His inspiration for a Christmas book began with his four year old daughter who loved visiting the reindeer at the zoo. The light bulb in his head flashed and voila! there was Rudolph the Red-nosed Reindeer. He worked on it the whole summer of 1939 while his wife’s condition deteriorated. She died in July. His boss offered to turn the project over to someone else but May refused. He needed the little reindeer to assuage his grief. He finished the story in August.

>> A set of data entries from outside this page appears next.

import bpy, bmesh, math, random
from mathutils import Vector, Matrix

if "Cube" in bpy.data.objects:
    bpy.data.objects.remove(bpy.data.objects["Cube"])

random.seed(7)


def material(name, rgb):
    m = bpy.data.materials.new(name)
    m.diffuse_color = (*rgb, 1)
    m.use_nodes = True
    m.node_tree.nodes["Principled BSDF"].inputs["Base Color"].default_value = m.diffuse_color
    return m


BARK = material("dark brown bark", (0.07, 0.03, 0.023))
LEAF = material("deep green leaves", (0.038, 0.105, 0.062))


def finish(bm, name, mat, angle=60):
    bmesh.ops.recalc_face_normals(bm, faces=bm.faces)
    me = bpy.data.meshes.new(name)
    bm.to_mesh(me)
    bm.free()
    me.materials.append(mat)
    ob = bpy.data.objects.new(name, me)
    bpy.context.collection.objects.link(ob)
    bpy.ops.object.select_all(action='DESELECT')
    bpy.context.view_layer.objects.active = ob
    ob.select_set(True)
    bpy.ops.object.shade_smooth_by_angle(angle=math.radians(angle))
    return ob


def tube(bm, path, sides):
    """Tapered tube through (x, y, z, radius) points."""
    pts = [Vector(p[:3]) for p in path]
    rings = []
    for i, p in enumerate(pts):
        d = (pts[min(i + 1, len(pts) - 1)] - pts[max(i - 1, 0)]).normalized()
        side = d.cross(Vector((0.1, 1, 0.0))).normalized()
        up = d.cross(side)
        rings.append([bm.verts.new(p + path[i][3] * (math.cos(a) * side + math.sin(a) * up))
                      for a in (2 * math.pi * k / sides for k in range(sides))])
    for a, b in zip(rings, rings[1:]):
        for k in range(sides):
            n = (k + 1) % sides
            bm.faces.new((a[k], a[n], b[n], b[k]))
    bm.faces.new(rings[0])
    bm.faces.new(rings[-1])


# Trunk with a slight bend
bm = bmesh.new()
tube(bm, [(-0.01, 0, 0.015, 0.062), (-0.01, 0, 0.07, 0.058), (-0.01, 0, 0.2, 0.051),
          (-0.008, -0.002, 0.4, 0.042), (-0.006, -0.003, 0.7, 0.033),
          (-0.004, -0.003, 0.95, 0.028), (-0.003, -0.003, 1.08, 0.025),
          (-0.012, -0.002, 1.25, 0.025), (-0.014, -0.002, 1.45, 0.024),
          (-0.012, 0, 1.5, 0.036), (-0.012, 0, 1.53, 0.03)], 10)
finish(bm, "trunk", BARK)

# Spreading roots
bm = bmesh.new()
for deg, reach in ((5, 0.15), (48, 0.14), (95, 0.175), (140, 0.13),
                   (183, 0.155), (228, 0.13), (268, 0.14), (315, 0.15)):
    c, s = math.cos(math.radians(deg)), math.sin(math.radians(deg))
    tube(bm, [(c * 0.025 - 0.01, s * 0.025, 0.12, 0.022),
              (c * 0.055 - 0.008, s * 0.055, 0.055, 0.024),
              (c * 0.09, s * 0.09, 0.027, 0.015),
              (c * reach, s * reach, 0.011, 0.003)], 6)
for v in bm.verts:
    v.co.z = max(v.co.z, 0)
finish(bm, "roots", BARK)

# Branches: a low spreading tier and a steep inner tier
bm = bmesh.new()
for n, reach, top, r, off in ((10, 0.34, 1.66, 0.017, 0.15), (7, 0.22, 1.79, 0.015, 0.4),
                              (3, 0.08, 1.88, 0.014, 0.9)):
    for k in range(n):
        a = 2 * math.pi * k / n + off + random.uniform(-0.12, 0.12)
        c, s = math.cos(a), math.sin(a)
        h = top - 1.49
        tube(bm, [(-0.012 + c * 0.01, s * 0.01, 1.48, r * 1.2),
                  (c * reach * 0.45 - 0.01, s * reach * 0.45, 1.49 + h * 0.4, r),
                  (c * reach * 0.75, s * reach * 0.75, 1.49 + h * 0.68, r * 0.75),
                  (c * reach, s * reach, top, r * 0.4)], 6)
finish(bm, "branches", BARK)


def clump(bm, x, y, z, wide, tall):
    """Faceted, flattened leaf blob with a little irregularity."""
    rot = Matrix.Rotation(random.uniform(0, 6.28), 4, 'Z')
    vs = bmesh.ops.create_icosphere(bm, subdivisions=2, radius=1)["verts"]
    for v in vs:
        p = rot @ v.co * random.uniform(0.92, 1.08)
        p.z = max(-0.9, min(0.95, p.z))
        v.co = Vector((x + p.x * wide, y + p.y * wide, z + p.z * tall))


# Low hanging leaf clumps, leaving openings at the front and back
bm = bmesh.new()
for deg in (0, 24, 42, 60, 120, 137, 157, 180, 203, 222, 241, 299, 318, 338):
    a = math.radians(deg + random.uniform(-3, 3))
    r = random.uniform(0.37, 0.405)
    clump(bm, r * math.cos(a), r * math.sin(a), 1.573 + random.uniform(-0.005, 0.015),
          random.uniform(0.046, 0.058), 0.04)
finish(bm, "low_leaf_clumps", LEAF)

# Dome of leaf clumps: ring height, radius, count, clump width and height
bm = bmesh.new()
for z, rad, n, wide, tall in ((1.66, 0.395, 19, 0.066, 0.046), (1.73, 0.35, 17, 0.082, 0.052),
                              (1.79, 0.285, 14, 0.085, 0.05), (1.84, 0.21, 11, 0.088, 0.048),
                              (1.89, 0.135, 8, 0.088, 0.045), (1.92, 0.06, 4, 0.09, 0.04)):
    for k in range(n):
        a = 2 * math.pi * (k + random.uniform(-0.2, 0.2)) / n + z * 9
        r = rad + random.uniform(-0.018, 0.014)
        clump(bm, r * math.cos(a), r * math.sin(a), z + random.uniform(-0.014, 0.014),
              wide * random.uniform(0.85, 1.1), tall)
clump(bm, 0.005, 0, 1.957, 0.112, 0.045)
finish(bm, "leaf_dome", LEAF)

His words were inspired by “A Visit from St. Nicholas”. As for the misfit reindeer, May himself was often tormented in his childhood because he was small and shy. He wasn’t invited to join the sports teams, just like Rudolph wasn’t allowed to participate in reindeer games. Montgomery Ward handed out 2.4 million copies of the book in 1939 but World War 2 kept any more copies from being printed. But in 1946 the store produced another 3.6 million copies of the book.
This story has a fairy tale ending. Unfortunately Robert May was still having financial difficulties. He had married a fellow employee from the store but they still struggled to make ends meet. Montgomery Ward finally signed the copyright of Rudolph over to May in 1947 and he was able to license the sweet reindeer for sweeter profits. Rudolph merchandise and a song written written by his brother-in-law and sung by Gene Autry finally gave Robert May’s family the security they needed. It was all thanks to a little reindeer who refused to let life’s calamities hold him down. Instead he soared to new heights just like his creator, Robert May.